# WHAT YOU NEED TO DO
Which of the lines in the records below hold the string "grow"? Copy every one of them.

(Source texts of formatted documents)
______________________________
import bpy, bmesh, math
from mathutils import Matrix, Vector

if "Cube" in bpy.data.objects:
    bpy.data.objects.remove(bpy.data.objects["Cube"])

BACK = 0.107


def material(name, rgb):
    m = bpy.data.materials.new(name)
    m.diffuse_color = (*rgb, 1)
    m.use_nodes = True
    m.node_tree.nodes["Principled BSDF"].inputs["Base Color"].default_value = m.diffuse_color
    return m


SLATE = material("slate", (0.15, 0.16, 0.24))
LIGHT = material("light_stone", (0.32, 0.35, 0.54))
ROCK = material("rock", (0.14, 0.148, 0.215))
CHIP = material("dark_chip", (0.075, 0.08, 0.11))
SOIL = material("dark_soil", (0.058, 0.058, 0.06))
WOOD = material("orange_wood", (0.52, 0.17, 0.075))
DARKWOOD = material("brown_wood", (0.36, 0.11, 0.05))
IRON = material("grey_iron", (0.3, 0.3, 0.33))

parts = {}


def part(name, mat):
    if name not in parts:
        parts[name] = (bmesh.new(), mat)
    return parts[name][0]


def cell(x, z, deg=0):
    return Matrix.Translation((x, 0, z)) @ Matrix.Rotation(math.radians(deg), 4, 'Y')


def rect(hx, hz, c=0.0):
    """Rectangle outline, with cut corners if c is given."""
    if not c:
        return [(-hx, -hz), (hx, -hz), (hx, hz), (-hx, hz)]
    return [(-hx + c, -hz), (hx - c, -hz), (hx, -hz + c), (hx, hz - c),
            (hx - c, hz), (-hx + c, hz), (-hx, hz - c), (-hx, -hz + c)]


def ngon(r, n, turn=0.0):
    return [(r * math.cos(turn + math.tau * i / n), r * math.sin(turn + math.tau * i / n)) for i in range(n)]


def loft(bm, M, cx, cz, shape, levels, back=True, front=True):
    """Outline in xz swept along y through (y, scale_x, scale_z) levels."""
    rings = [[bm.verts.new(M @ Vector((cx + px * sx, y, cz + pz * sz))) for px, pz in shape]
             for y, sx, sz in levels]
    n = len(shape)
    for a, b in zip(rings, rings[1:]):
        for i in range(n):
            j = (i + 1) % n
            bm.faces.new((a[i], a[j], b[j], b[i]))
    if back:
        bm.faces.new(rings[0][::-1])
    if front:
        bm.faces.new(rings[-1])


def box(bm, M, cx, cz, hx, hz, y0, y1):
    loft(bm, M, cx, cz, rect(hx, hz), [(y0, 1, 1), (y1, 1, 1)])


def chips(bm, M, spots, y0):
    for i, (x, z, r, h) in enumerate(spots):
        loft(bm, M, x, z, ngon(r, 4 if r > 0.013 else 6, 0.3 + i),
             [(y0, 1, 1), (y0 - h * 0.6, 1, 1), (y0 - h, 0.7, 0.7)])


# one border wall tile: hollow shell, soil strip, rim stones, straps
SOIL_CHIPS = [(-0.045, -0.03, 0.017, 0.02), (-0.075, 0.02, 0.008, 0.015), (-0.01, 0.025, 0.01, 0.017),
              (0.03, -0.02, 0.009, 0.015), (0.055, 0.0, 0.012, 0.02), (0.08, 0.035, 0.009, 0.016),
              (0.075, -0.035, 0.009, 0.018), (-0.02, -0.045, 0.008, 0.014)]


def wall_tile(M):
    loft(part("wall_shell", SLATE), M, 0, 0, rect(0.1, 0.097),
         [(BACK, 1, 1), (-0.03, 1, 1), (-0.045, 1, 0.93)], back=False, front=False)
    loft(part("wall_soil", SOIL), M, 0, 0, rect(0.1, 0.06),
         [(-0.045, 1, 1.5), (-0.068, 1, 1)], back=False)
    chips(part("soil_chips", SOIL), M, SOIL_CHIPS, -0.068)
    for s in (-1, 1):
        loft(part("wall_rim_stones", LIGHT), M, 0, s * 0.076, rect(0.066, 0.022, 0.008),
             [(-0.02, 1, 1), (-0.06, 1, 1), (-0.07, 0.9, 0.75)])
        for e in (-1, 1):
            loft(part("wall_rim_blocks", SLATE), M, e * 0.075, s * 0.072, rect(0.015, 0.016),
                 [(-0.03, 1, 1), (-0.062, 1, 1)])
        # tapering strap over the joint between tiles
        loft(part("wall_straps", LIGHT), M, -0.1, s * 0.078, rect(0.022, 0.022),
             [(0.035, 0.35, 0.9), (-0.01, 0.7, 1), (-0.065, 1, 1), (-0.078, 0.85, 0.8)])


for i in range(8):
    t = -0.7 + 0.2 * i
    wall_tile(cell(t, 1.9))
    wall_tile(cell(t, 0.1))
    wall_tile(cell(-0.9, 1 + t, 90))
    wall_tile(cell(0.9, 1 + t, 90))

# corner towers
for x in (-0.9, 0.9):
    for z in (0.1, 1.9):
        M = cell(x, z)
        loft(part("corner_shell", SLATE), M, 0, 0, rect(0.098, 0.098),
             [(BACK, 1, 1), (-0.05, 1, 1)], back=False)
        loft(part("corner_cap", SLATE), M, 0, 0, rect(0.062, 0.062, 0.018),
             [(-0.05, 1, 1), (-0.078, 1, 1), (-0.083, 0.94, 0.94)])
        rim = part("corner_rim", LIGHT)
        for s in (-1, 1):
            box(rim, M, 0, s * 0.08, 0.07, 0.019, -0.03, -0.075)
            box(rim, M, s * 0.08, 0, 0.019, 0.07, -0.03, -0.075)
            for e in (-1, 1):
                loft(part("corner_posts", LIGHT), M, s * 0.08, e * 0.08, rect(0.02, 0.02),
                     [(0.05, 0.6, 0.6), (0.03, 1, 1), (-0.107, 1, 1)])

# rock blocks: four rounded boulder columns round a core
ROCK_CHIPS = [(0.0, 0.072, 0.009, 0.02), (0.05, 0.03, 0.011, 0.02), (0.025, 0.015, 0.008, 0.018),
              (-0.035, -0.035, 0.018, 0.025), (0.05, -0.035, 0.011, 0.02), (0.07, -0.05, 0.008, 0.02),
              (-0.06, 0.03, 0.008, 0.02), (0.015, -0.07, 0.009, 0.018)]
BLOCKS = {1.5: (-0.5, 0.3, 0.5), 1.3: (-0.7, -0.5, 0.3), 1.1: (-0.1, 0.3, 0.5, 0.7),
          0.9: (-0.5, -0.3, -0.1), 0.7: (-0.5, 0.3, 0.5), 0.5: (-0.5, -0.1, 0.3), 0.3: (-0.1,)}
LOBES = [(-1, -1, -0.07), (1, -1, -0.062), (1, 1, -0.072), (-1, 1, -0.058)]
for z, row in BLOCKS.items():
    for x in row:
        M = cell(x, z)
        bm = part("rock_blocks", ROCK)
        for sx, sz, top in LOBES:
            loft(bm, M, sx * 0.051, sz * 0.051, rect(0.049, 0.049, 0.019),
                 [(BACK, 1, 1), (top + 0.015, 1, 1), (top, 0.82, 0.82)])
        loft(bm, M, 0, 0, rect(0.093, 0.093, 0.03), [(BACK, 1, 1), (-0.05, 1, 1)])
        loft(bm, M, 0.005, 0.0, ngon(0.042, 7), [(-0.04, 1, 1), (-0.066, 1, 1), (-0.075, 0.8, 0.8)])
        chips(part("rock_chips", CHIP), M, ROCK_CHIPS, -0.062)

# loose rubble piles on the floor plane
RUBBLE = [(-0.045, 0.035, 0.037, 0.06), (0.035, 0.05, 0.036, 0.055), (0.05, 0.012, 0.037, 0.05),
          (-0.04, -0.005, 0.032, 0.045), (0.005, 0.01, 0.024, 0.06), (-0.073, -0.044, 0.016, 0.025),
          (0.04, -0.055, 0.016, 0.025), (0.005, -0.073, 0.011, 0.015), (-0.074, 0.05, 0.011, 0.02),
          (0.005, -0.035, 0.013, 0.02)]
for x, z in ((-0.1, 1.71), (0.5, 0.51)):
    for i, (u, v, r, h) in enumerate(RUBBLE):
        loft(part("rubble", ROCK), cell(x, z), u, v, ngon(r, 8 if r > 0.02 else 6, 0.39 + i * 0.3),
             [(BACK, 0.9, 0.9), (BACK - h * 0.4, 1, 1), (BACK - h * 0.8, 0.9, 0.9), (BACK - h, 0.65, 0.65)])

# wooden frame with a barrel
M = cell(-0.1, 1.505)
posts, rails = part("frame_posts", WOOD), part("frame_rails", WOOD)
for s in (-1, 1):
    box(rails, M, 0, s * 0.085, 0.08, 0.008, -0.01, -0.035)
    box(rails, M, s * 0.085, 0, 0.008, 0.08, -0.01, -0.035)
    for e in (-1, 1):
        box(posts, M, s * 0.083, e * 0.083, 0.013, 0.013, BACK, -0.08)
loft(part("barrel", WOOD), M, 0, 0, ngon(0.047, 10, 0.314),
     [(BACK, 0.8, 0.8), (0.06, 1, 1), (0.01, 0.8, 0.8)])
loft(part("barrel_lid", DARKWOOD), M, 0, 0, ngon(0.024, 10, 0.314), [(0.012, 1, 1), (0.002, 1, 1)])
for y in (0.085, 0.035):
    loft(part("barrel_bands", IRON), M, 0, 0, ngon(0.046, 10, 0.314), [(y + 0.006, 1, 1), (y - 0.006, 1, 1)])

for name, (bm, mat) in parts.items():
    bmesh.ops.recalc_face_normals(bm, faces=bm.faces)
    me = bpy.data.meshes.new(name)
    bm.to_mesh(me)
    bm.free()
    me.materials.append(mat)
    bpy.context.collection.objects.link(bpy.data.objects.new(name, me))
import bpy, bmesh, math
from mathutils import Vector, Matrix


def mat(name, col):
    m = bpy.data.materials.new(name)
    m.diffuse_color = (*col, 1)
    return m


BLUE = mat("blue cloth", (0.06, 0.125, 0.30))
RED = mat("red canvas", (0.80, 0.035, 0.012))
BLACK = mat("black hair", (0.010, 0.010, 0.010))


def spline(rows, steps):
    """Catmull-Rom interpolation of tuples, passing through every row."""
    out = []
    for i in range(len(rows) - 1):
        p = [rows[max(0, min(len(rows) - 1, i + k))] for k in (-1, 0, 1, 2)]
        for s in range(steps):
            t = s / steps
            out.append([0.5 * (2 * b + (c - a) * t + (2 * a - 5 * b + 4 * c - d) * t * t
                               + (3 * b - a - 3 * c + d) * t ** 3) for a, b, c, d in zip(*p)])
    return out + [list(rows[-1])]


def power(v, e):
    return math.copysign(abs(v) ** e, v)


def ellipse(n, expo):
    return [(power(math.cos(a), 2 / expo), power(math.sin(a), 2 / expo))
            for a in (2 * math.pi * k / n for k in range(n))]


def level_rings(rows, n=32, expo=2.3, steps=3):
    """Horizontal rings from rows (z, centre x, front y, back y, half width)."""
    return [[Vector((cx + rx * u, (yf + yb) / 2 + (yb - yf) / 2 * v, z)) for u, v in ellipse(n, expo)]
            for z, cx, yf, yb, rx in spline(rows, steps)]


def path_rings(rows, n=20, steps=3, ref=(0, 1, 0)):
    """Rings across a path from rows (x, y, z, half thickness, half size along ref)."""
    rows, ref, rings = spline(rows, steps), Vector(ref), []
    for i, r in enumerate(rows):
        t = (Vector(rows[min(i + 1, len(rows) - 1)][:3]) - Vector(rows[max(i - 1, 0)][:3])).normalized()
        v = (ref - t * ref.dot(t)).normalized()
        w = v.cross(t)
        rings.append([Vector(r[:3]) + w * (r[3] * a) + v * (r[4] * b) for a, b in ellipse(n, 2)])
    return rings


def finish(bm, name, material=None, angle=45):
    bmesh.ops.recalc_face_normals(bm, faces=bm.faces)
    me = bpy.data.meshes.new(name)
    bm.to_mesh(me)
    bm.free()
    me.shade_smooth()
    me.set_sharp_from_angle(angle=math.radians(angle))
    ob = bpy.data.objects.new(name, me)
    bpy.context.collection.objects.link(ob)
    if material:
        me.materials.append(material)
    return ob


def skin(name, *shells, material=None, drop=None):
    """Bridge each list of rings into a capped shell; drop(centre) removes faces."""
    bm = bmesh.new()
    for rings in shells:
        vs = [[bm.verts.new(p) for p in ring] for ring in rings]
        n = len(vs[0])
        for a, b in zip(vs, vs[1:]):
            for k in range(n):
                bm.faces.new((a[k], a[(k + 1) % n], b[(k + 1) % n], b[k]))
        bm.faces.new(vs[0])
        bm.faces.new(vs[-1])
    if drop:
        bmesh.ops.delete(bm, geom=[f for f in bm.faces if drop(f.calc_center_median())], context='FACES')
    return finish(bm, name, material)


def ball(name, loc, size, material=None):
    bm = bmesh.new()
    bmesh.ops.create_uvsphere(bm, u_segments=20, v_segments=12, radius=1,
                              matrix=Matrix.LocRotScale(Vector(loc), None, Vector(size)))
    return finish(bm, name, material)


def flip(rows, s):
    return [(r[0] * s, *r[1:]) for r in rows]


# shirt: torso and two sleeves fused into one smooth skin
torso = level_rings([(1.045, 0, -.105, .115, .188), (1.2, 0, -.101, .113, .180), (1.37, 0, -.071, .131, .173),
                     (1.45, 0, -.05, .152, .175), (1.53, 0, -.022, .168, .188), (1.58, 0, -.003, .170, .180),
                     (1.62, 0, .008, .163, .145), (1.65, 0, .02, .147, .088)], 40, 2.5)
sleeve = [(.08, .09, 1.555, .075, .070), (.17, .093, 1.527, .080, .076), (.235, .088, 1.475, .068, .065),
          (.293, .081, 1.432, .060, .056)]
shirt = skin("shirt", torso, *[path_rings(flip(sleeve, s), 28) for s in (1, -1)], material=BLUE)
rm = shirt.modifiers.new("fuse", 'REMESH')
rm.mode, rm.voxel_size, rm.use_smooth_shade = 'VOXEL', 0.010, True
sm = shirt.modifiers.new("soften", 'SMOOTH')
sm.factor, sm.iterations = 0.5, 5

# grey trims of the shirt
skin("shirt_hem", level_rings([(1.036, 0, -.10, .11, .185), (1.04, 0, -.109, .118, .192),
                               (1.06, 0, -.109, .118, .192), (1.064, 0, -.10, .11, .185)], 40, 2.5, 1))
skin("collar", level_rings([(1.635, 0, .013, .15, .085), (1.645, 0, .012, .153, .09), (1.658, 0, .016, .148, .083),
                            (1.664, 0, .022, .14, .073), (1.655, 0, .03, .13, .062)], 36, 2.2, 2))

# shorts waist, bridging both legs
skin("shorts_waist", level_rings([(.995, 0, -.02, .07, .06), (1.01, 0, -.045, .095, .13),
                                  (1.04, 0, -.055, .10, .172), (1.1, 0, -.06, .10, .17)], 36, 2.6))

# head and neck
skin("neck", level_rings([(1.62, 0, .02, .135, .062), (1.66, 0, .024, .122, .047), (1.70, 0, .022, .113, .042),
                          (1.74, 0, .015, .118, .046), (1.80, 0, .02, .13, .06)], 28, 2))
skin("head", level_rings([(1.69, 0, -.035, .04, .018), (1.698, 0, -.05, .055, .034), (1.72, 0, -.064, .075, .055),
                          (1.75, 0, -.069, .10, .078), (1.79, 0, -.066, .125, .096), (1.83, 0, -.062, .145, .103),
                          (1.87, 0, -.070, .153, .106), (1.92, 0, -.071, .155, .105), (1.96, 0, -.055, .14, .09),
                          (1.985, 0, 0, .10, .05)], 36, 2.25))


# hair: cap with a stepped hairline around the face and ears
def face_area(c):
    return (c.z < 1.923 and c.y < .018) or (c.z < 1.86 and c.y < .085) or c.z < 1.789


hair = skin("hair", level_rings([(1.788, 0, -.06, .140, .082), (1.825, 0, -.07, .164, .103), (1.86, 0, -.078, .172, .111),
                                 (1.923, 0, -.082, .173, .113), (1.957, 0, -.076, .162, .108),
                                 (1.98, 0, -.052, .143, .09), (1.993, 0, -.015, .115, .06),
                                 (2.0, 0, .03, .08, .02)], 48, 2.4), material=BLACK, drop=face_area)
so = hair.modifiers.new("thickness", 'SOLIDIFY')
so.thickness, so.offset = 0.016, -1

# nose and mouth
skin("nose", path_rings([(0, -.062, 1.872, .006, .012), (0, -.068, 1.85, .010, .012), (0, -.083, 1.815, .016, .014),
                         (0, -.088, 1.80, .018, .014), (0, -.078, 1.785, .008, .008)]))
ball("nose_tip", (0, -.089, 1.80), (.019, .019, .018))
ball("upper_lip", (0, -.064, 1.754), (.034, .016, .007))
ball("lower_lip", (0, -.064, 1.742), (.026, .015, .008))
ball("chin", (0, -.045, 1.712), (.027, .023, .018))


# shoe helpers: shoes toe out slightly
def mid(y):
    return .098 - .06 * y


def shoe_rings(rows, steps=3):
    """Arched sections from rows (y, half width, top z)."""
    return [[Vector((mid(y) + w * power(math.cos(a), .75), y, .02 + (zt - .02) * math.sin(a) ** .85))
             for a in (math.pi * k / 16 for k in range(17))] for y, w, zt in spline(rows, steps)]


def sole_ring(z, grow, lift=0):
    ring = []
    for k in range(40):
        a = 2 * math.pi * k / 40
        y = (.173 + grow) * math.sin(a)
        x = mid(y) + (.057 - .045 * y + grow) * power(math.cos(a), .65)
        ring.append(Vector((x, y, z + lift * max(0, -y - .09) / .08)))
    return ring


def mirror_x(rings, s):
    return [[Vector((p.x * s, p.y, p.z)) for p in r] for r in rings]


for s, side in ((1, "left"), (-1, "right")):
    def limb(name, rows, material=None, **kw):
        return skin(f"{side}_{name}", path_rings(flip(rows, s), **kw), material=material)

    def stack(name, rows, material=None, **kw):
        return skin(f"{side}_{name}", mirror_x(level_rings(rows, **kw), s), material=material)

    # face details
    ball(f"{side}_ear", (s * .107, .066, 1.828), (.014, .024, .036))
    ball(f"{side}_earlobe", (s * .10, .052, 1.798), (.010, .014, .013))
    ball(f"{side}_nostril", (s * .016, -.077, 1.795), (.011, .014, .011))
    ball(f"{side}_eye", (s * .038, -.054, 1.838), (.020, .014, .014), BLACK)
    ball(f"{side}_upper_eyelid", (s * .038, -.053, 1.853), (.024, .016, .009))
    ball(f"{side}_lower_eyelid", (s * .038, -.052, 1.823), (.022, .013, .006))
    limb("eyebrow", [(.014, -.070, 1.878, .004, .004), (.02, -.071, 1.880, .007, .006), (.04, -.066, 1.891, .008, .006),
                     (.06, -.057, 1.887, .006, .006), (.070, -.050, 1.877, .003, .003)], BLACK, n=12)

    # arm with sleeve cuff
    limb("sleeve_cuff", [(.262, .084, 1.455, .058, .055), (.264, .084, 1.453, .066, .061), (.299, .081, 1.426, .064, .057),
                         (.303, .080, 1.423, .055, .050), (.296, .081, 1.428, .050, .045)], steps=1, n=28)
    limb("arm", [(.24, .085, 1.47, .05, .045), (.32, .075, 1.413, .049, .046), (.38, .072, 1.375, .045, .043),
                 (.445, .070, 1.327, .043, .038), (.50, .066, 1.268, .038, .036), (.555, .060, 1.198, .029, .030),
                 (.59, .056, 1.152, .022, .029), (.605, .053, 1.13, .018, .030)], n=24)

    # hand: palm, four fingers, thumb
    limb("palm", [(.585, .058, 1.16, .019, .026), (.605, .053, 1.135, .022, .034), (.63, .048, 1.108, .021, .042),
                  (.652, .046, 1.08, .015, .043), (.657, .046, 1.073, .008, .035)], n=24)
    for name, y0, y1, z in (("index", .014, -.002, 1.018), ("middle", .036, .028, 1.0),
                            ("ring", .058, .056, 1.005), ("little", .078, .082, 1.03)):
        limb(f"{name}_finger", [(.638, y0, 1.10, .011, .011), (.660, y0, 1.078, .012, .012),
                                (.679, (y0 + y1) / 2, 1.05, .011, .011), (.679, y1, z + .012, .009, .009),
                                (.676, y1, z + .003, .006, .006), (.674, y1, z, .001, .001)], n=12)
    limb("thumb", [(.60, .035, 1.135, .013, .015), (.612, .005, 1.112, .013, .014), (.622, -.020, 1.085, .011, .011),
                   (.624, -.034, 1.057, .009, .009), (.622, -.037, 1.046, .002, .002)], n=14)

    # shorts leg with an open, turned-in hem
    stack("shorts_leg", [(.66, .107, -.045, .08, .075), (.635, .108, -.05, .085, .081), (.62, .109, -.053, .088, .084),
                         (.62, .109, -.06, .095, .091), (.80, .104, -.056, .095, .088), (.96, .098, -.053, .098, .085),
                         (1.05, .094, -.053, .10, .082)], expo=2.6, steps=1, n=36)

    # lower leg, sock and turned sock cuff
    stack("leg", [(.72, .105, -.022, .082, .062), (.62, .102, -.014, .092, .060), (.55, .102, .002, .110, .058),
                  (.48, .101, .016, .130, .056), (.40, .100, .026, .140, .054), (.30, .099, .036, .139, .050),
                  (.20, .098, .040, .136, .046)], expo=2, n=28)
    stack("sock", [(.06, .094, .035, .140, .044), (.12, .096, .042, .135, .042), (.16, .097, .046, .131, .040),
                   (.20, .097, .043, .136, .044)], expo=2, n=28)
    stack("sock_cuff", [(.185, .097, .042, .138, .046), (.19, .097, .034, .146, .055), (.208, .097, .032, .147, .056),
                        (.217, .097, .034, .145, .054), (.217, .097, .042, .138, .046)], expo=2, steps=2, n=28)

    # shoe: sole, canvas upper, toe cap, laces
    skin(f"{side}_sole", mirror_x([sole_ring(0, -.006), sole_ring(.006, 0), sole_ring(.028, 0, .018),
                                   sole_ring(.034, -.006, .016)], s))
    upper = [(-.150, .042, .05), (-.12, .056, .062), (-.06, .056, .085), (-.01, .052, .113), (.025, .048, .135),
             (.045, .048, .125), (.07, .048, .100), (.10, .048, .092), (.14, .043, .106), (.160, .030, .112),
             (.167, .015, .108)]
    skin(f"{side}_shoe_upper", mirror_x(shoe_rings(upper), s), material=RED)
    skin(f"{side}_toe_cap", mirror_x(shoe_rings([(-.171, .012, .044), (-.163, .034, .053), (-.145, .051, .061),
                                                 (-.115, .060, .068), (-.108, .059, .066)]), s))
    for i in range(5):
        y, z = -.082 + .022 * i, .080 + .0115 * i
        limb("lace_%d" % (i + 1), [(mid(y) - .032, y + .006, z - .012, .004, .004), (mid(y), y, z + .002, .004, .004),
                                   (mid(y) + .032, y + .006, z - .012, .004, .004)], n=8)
______________________________
# YOUR RESPONSE
def sole_ring(z, grow, lift=0):
        y = (.173 + grow) * math.sin(a)
        x = mid(y) + (.057 - .045 * y + grow) * power(math.cos(a), .65)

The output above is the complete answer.